==== RECORDS SUPPLIED ====

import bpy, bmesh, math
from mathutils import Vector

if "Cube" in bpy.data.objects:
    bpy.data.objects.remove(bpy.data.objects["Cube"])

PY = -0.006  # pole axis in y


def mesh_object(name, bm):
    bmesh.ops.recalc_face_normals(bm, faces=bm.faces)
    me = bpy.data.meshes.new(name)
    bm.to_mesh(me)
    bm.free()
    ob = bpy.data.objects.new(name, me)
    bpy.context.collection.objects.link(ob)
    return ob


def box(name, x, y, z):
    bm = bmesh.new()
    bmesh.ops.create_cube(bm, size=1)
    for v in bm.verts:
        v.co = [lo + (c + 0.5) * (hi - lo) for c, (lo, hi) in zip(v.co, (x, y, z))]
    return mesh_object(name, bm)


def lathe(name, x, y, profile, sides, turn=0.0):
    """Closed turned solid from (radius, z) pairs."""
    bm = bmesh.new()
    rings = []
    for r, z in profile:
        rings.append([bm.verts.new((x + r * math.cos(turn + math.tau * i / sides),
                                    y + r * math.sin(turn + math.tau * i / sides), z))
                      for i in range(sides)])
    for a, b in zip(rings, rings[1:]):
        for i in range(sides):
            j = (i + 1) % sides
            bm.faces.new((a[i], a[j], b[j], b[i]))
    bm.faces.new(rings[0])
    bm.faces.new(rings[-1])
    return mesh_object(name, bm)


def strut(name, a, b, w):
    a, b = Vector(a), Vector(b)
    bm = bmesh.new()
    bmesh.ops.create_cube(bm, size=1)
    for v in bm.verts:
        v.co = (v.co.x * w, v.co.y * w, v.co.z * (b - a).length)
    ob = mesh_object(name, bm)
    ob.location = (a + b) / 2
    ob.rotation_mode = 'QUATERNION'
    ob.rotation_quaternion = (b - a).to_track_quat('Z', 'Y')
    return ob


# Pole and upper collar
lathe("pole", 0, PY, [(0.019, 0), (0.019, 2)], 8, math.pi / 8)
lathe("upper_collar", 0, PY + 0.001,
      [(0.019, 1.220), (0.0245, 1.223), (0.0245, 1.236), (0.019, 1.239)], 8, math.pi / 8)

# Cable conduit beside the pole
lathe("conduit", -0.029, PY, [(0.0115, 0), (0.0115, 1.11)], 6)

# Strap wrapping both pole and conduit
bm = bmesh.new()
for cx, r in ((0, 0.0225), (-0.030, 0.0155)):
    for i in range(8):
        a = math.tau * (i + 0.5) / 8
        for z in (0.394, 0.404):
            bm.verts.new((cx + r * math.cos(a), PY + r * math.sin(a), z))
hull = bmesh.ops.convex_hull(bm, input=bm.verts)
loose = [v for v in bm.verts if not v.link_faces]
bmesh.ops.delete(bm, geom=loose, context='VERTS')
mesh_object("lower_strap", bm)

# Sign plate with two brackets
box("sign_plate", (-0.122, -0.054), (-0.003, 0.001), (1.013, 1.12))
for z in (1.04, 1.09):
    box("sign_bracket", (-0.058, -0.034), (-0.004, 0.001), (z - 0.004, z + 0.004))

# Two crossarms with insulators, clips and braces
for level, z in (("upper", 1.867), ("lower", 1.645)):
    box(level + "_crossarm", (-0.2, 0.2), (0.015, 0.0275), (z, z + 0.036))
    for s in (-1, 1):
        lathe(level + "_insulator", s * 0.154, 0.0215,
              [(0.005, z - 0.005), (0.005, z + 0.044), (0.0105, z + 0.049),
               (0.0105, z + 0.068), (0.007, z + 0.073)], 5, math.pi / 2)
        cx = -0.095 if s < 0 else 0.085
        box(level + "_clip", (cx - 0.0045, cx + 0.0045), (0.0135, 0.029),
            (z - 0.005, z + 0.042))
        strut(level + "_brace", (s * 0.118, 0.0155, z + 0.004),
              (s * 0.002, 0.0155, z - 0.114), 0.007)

====

▶ **WORK INSTRUCTIONS**
Your answer must consist solely of the lines from the one containing "(z - 0.005, z + 0.042))" through the last line of the entries, reproduced exactly.

▶ **ANSWER TO THE EXERCISE**
            (z - 0.005, z + 0.042))
        strut(level + "_brace", (s * 0.118, 0.0155, z + 0.004),
              (s * 0.002, 0.0155, z - 0.114), 0.007)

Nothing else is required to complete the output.